**Dataset entries:**
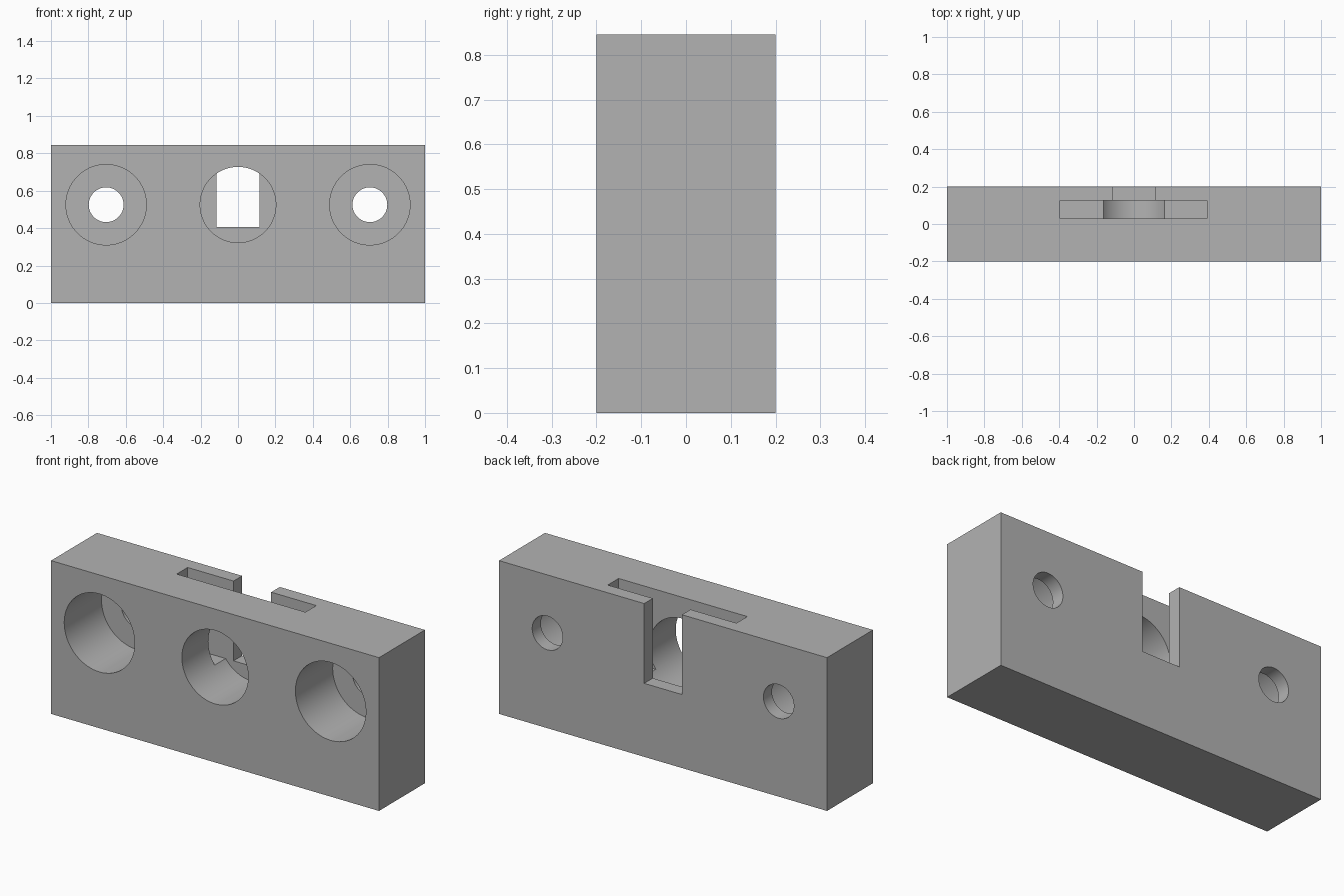
import bpy
import math

old = bpy.data.objects.get("Cube")
if old:
    bpy.data.objects.remove(old, do_unlink=True)

HEIGHT, HALF_DEPTH = 0.845, 0.2
HOLE_Z = 0.525
SHOULDER_Y = 0.125   # where counterbores and wide slot end
SLOT_FLOOR = 0.405


def box(name, low, high):
    """Axis-aligned box between two corners."""
    bpy.ops.mesh.primitive_cube_add(size=1)
    obj = bpy.context.object
    obj.name = name
    obj.location = [(a + b) / 2 for a, b in zip(low, high)]
    obj.scale = [b - a for a, b in zip(low, high)]
    bpy.ops.object.transform_apply(location=True, rotation=True, scale=True)
    return obj


def bore(name, x, radius, y_start, y_end):
    """Cylinder running from front to back."""
    bpy.ops.mesh.primitive_cylinder_add(
        vertices=72, radius=radius, depth=y_end - y_start,
        location=(x, (y_start + y_end) / 2, HOLE_Z),
        rotation=(math.pi / 2, 0, 0))
    obj = bpy.context.object
    obj.name = name
    bpy.ops.object.transform_apply(location=True, rotation=True, scale=True)
    return obj


# Main block
block = box("mounting_block", (-1, -HALF_DEPTH, 0), (1, HALF_DEPTH, HEIGHT))

# Counterbored screw holes on both sides, plus the central front bore
cutters = [bore("center_bore", 0, 0.2025, -0.3, SHOULDER_Y)]
for side, x in (("right", -0.705), ("left", 0.705)):
    cutters.append(bore(side + "_counterbore", x, 0.215, -0.3, SHOULDER_Y))
    cutters.append(bore(side + "_screw_hole", x, 0.093, 0, 0.3))

# T-shaped slot open to the top and the back
cutters.append(box("wide_slot", (-0.395, 0.03, SLOT_FLOOR), (0.39, SHOULDER_Y, 1)))
cutters.append(box("narrow_slot", (-0.115, 0.08, SLOT_FLOOR), (0.115, 0.3, 1)))

# Cut everything out of the block
bpy.ops.object.select_all(action='DESELECT')
bpy.context.view_layer.objects.active = block
block.select_set(True)
for cutter in cutters:
    cutter.hide_render = True
    mod = block.modifiers.new(cutter.name, 'BOOLEAN')
    mod.operation = 'DIFFERENCE'
    mod.solver = 'EXACT'
    mod.object = cutter
    bpy.ops.object.modifier_apply(modifier=mod.name)
    bpy.data.objects.remove(cutter, do_unlink=True)
bpy.ops.object.shade_smooth_by_angle(angle=math.radians(30))

# Plain grey finish
grey = bpy.data.materials.new("light_grey")
grey.use_nodes = True
color = (0.45, 0.45, 0.45, 1)
grey.diffuse_color = color
grey.node_tree.nodes["Principled BSDF"].inputs["Base Color"].default_value = color
block.data.materials.clear()
block.data.materials.append(grey)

**Assignment:** Find the word "location" in the entries above and gather every line that holds it.

**Written answer:**
    obj.location = [(a + b) / 2 for a, b in zip(low, high)]
    bpy.ops.object.transform_apply(location=True, rotation=True, scale=True)
        location=(x, (y_start + y_end) / 2, HOLE_Z),
    bpy.ops.object.transform_apply(location=True, rotation=True, scale=True)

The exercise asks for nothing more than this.